Why do you think oral history collection is important? Why should we document community stories?

James: In African-American culture, a lot of the history is oral. For years oral history has not been as respected as written history by some, but within African-American communities, oral history is very trusted. Because this program is so relationship-based, many people have been happy to share their stories. I think what has really struck me is that people tell stories that have been traumatic for them. For example, one woman shares her story about being a little girl and asking her father to take her to the carousel at the city park, which was a white park. She shares her hurt in thinking “Why won’t dad take me to this park?” She did not know that he wouldn’t take her because of their skin color. That’s something that sat with her for a long time. We must reconcile ourselves with this history before we can move forward. When you know about someone’s story, you begin to have empathy. We just want to recognize one another as humans here in Alamance County. Elon is now a true community partner, not just an institution located in the community. Building community is something we all want, but how do you do it? I think this project is a good way to do it.

What other partnerships have come about through this project?

Danielle: We’ve built strong partnerships with many public spaces across the county including with Burlington Parks and Recreation. Alamance County Public Libraries is also deeply supportive, and we are currently working with them now to create story walks!

Sandy: North Park and the Rauhut Street neighborhood were some of our first community partners. We centered some of our community meet and greet walking tours there because those locations were important black business districts that had been displaced and relocated from downtown Burlington. Today, we’re also working with the CityGate Dream Center and the Burlington Masjid. We want to create space for all the many diverse stories that are in our community, including migrant stories and immigrant stories.

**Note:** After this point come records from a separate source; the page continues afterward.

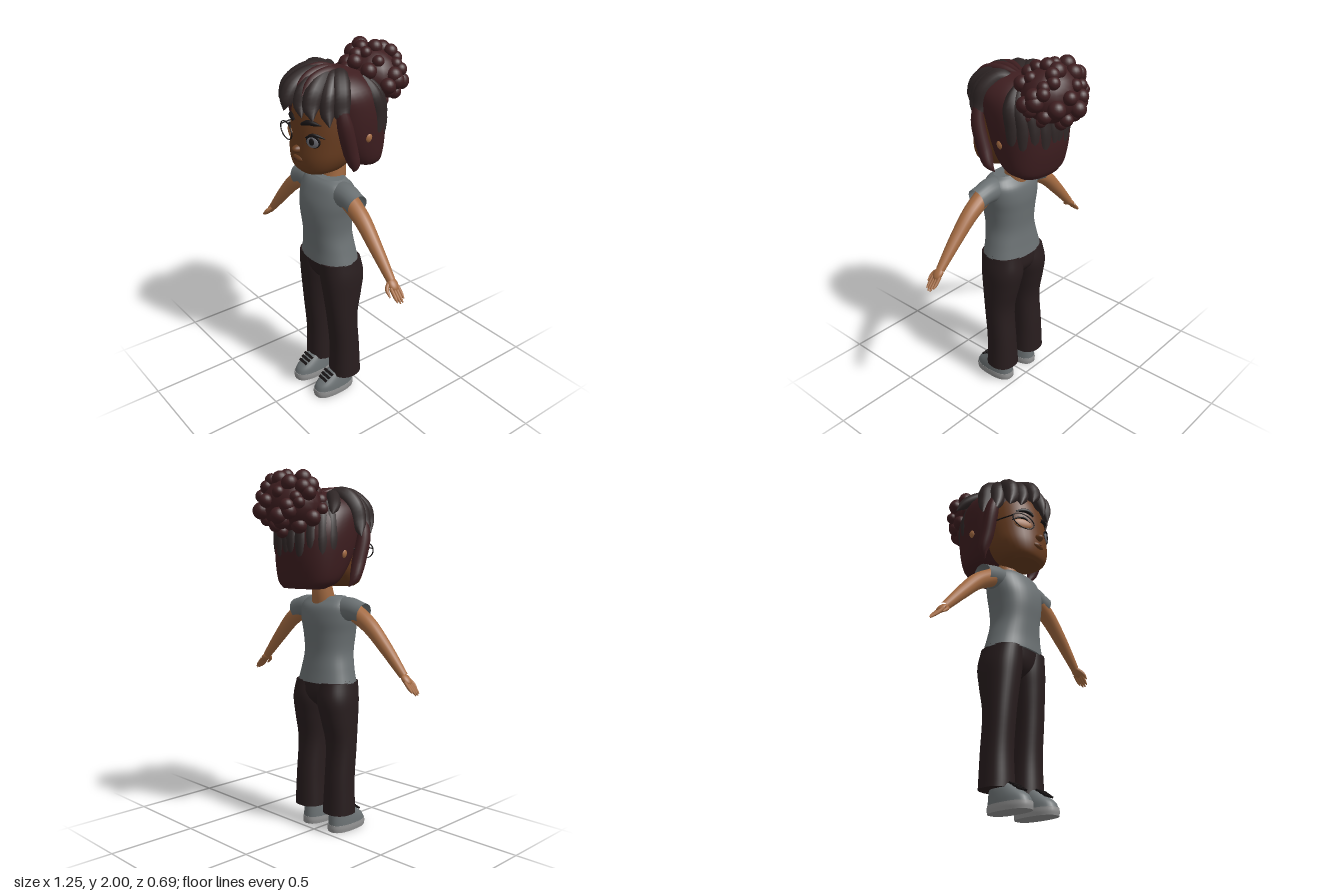
import * as THREE from 'three';

const mat = (name, color, side = THREE.FrontSide) => {
  const m = new THREE.MeshStandardMaterial({ color, side });
  m.name = name;
  return m;
};
const V = (p) => new THREE.Vector3(...p);

// Smooth body from level rings, bottom to top: [y, centre x, half width, front z, back z]
function loft(rings, power = 2.3, steps = 5, n = 36) {
  const centre = new THREE.CatmullRomCurve3(rings.map(([y, cx, , f, b]) => V([cx, y, (f + b) / 2])), false, 'catmullrom', 0.5);
  const size = new THREE.CatmullRomCurve3(rings.map(([, , rx, f, b]) => V([rx, 0, (f - b) / 2])), false, 'catmullrom', 0.5);
  const rows = (rings.length - 1) * steps;
  const pos = [], idx = [];
  const ring = (t) => {
    const c = centre.getPoint(t), r = size.getPoint(t);
    for (let j = 0; j < n; j++) {
      const a = (j / n) * Math.PI * 2, ca = Math.cos(a), sa = Math.sin(a);
      pos.push(c.x + r.x * Math.sign(ca) * Math.abs(ca) ** (2 / power), c.y,
        c.z + r.z * Math.sign(sa) * Math.abs(sa) ** (2 / power));
    }
    return c;
  };
  for (let i = 0; i <= rows; i++) ring(i / rows);
  for (let i = 0; i < rows; i++) {
    for (let j = 0; j < n; j++) {
      const a = i * n + j, b = i * n + ((j + 1) % n);
      idx.push(a, a + n, b, b, a + n, b + n);
    }
  }
  // End caps with their own corners, so the rims stay sharp
  for (const t of [0, 1]) {
    const start = pos.length / 3, c = ring(t);
    pos.push(c.x, c.y, c.z);
    for (let j = 0; j < n; j++) {
      const a = start + j, b = start + ((j + 1) % n);
      if (t) idx.push(start + n, b, a); else idx.push(start + n, a, b);
    }
  }
  const g = new THREE.BufferGeometry();
  g.setAttribute('position', new THREE.Float32BufferAttribute(pos, 3));
  g.setIndex(idx);
  g.computeVertexNormals();
  return g;
}

// Tube through points whose radius follows a list
function taper(points, radii, n = 12, steps = 20) {
  const curve = new THREE.CatmullRomCurve3(points.map(V));
  const g = new THREE.TubeGeometry(curve, steps, 1, n);
  const p = g.attributes.position, v = new THREE.Vector3();
  for (let i = 0; i <= steps; i++) {
    const c = curve.getPointAt(i / steps);
    const u = (i / steps) * (radii.length - 1), k = Math.min(Math.floor(u), radii.length - 2);
    const r = THREE.MathUtils.lerp(radii[k], radii[k + 1], u - k);
    for (let j = 0; j <= n; j++) {
      const q = i * (n + 1) + j;
      v.fromBufferAttribute(p, q).sub(c).multiplyScalar(r).add(c);
      p.setXYZ(q, v.x, v.y, v.z);
    }
  }
  return g;
}

export function createModel() {
  const root = new THREE.Group();
  root.name = 'girl';
  const skin = mat('skin', 0xa46b42), faceSkin = mat('face skin', 0x683c1f);
  const darkHair = mat('dark hair', 0x2f2626), redHair = mat('dark red', 0x3e1e20);
  const shirt = mat('shirt grey', 0x6a7072, THREE.DoubleSide), pants = mat('trouser brown', 0x281d1e);
  const shoe = mat('shoe grey', 0x6b7173), sole = mat('sole grey', 0x929292);
  const black = mat('black', 0x171314), eyeGrey = mat('eye grey', 0x6f6f76);

  const add = (name, geometry, material) => {
    const m = new THREE.Mesh(geometry, material);
    m.name = name;
    root.add(m);
    return m;
  };
  const ball = (name, material, p, s, ry = 0) => {
    const m = add(name, new THREE.SphereGeometry(1, 20, 14), material);
    m.position.set(...p);
    m.scale.set(...s);
    m.rotation.y = ry;
    return m;
  };
  const strand = (name, material, points, r) =>
    add(name, taper(points, [0.3, 0.8, 1, 1, 0.97, 0.8, 0.03].map((k) => k * r)), material);

  // Shirt body, trouser seat and neck
  add('shirt', loft([
    [0.855, 0, 0.18, 0.232, -0.022], [0.93, 0, 0.16, 0.23, -0.01], [1.02, 0, 0.142, 0.238, 0],
    [1.12, 0, 0.15, 0.25, -0.005], [1.2, 0, 0.165, 0.245, -0.01], [1.27, 0, 0.168, 0.222, 0],
    [1.31, 0, 0.148, 0.2, 0.03], [1.33, 0, 0.11, 0.175, 0.05]]), shirt);
  add('trouserSeat', loft([
    [0.7, 0, 0.03, 0.13, 0.06], [0.74, 0, 0.08, 0.185, 0.01], [0.79, 0, 0.15, 0.212, -0.02],
    [0.87, 0, 0.176, 0.224, -0.015]]), pants);
  add('neck', taper([[0, 1.28, 0.08], [0, 1.36, 0.065], [0, 1.46, 0.06]], [0.068, 0.058, 0.058], 20), skin);

  for (const s of [1, -1]) {
    const side = s > 0 ? 'left' : 'right';
    // Trouser leg
    add(side + 'TrouserLeg', loft([
      [0.115, s * 0.112, 0.088, 0.176, 0], [0.3, s * 0.113, 0.08, 0.173, 0.008],
      [0.5, s * 0.111, 0.081, 0.19, 0.02], [0.65, s * 0.103, 0.091, 0.206, -0.01],
      [0.76, s * 0.094, 0.1, 0.217, -0.03], [0.86, s * 0.088, 0.09, 0.222, -0.015]], 2.3), pants);
    // Shoe with sole and laces
    add(side + 'Sole', loft([[0, s * 0.1, 0.063, 0.288, 0.034], [0.02, s * 0.1, 0.065, 0.291, 0.032],
      [0.04, s * 0.1, 0.064, 0.289, 0.034]], 2.5), sole);
    add(side + 'Shoe', loft([[0.038, s * 0.1, 0.063, 0.287, 0.036], [0.07, s * 0.1, 0.06, 0.27, 0.038],
      [0.105, s * 0.1, 0.054, 0.225, 0.042], [0.135, s * 0.1, 0.045, 0.185, 0.05]], 2.4), shoe);
    for (let i = 0; i < 3; i++) {
      const lace = add(side + 'Lace', new THREE.BoxGeometry(0.076 - i * 0.006, 0.009, 0.016), black);
      lace.position.set(s * 0.1, 0.13 - i * 0.014, 0.196 + i * 0.02);
      lace.rotation.x = 0.6;
    }
    // Sleeve and arm
    add(side + 'Sleeve', taper([[s * 0.07, 1.25, 0.115], [s * 0.17, 1.262, 0.115], [s * 0.258, 1.242, 0.118]],
      [0.06, 0.068, 0.065, 0.058, 0.058], 20), shirt);
    add(side + 'Arm', taper([[s * 0.19, 1.25, 0.12], [s * 0.3, 1.182, 0.12], [s * 0.41, 1.075, 0.122],
      [s * 0.535, 0.94, 0.122]], [0.05, 0.046, 0.041, 0.036, 0.03, 0.023], 18), skin);
    // Hand with fingers and thumb
    const palm = ball(side + 'Palm', skin, [s * 0.55, 0.925, 0.122], [0.038, 0.018, 0.028]);
    palm.rotation.z = -s * 0.78;
    for (let i = 0; i < 4; i++) {
      const z = 0.1 + i * 0.015, l = i === 0 ? 0.8 : i === 3 ? 0.9 : 1;
      add(side + 'Finger', taper([[s * 0.56, 0.915, z], [s * (0.56 + 0.03 * l), 0.915 - 0.032 * l, z],
        [s * (0.56 + 0.062 * l), 0.915 - 0.064 * l, z]], [0.009, 0.009, 0.009, 0.003], 8, 8), skin);
    }
    add(side + 'Thumb', taper([[s * 0.535, 0.935, 0.135], [s * 0.552, 0.91, 0.162], [s * 0.585, 0.88, 0.168]],
      [0.011, 0.011, 0.009, 0.003], 8, 8), skin);
    ball(side + 'Ear', skin, [s * 0.2 - 0.012, 1.565, 0.0], [0.022, 0.03, 0.024]);
  }

  // Head, nose and mouth
  add('head', loft([
    [1.383, 0, 0.09, 0.268, 0.11], [1.41, 0, 0.135, 0.29, 0.05], [1.47, 0, 0.17, 0.3, -0.03],
    [1.55, 0, 0.185, 0.296, -0.1], [1.65, 0, 0.19, 0.287, -0.14], [1.75, 0, 0.18, 0.265, -0.13],
    [1.83, 0, 0.14, 0.22, -0.08], [1.87, 0, 0.07, 0.15, 0]]), faceSkin);
  ball('nose', faceSkin, [0, 1.514, 0.294], [0.025, 0.021, 0.035]);
  ball('lips', faceSkin, [0, 1.464, 0.291], [0.042, 0.02, 0.021]);
  const faceZ = (x) => 0.095 + 0.2 * (1 - (Math.abs(x) / 0.187) ** 2.3) ** 0.435;
  const onFace = (x, y, d = 0) => [x, y, faceZ(x) + d];
  add('mouthLine', taper([[-0.042, 1.467, 0.293], [0, 1.464, 0.311], [0.042, 1.467, 0.293]],
    [0.001, 0.003, 0.001], 6), redHair);

  // Brows and lashes
  for (const s of [1, -1]) {
    add('brow', taper([onFace(s * 0.03, 1.65, -0.005), onFace(s * 0.075, 1.666, -0.007), onFace(s * 0.13, 1.657, -0.01)],
      [0.008, 0.014, 0.012, 0.002], 8), black);
    add('upperLash', taper([onFace(s * 0.06, 1.588, 0.002), onFace(s * 0.1, 1.61, 0.002), onFace(s * 0.15, 1.594, 0.004)],
      [0.002, 0.007, 0.008, 0.002], 8), black);
  }
  // Open left eye
  ball('eyeRim', black, onFace(0.1, 1.576, -0.002), [0.042, 0.035, 0.008], 0.42);
  ball('iris', eyeGrey, onFace(0.1, 1.572, 0.001), [0.035, 0.029, 0.009], 0.42);
  ball('pupil', black, onFace(0.1, 1.575, 0.005), [0.018, 0.02, 0.008], 0.42);
  // Right eyelid behind a round lens frame
  ball('eyelid', skin, onFace(-0.1, 1.574, -0.003), [0.056, 0.03, 0.01], -0.42);
  const rim = add('glassesRim', new THREE.TorusGeometry(1, 0.05, 8, 40), black);
  rim.position.set(-0.112, 1.578, 0.287);
  rim.scale.set(0.074, 0.044, 0.07);
  rim.rotation.y = -0.2;
  add('glassesTemple', taper([[-0.184, 1.59, 0.272], [-0.205, 1.59, 0.15], [-0.208, 1.58, 0.02]], [0.004, 0.004], 6), black);

  // Hair mass around the back of the head
  add('hairBack', loft([
    [1.378, -0.005, 0.135, -0.01, -0.155], [1.42, -0.008, 0.186, 0.075, -0.175], [1.54, -0.012, 0.212, 0.165, -0.198],
    [1.68, -0.014, 0.224, 0.21, -0.195], [1.79, -0.012, 0.207, 0.24, -0.145], [1.86, -0.01, 0.14, 0.21, -0.065],
    [1.888, -0.01, 0.05, 0.12, 0.01]], 2.3), redHair);
  // Locks framing the face
  for (const [s, x] of [[1, 0.195], [-1, -0.222]]) {
    strand('sideLock', redHair, [[x * 0.85, 1.78, 0.16], [x, 1.66, 0.15], [x, 1.52, 0.115], [x - s * 0.003, 1.43, 0.085],
      [x - s * 0.03, 1.385, 0.07]], 0.04);
  }
  // Fringe fanned from a centre parting, in uneven strands swept outward
  [-1.4, -1.08, -0.76, -0.45, -0.14, 0.26, 0.58, 0.9, 1.2].forEach((a, i) => {
    const sx = Math.sin(a), cz = Math.cos(a), o = -0.022, out = 0.018 * Math.sign(a);
    const low = Math.abs(sx) * 0.07 + (i % 2) * 0.015, f = i % 2 ? 0.98 : 1.03;
    strand('fringe', darkHair, [[sx * 0.04, 1.858, 0.04 + cz * 0.02], [o + sx * 0.12, 1.862, 0.06 + cz * 0.11],
      [o + sx * 0.185, 1.82 - low * 0.3, 0.06 + cz * 0.215 * f], [o + sx * 0.205, 1.765 - low * 0.6, 0.06 + cz * 0.248 * f],
      [o + sx * 0.212 + out, 1.72 - low, 0.06 + cz * 0.255 * f]], i % 2 ? 0.044 : 0.051);
  });
  for (const x of [-0.04, 0.005, 0.05]) {
    strand('topTwist', redHair, [[x * 0.4, 1.88, 0.04], [x, 1.893, 0.13], [x * 1.1, 1.87, 0.23], [x * 1.2, 1.8, 0.305]], 0.024);
  }
  // Swept strands over the sides and back
  for (const s of [1, -1]) {
    for (let i = 0; i < 5; i++) {
      const a = 0.32 + i * 0.29, c = s * Math.cos(a), b = Math.sin(a), end = 1.53 - 0.03 * (i % 2);
      strand('sweptStrand', darkHair, [[c * 0.11, 1.85, -0.01 - b * 0.06], [c * 0.178, 1.76, -0.01 - b * 0.13],
        [c * 0.192 - 0.01, 1.65, -0.015 - b * 0.16], [c * 0.19 - 0.01, end, -0.015 - b * 0.162]], 0.042);
    }
  }
  strand('looseStrand', darkHair, [[-0.05, 1.865, 0.06], [-0.14, 1.855, 0], [-0.21, 1.81, -0.06], [-0.245, 1.76, -0.11]], 0.034);

  // Curly bun: a core covered with round curls of mixed size
  const bun = [0, 1.815, -0.165], size = [0.17, 0.145, 0.138];
  ball('bunCore', redHair, bun, size);
  const curls = 52;
  for (let i = 0; i < curls; i++) {
    const y = 1 - (2 * (i + 0.5)) / curls, r = Math.sqrt(1 - y * y), a = i * 2.39996 + 0.3 * Math.sin(i * 7.1);
    const k = 1.02 + 0.06 * Math.sin(i * 5.3), d = 0.038 + 0.007 * Math.sin(i * 3.7);
    const dir = [Math.cos(a) * r, y, Math.sin(a) * r];
    ball('curl', redHair, dir.map((v, n) => bun[n] + v * size[n] * k), [d, d, d]);
  }
  return root;
}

James: This project has been crucial to the African-American Cultural Arts & History Center as we have been able to expand our audience. People have come by saying, “I heard that my grandmother was featured in one of the stories, so I wanted to come see that.” People will visit the center now and ask to see our exhibits about the high schools, where they can go through and look at the yearbooks and connect with people of the past. There is a sense of recognition and validation that has really come about through this project.

How can people support this work?

Danielle: You can stay up to date with the Collaborative by visiting our website: Please also visit our Omeka site to access a complete list of materials and resources!

About North Carolina Humanities’ Grantee Spotlights: NC Humanities’ Grantee Spotlights shine a light on the incredible work of our grantee partners, offering details about their funded project, and feature a Q&A with a team member(s) associated with the organization. This interview has been edited for length and clarity.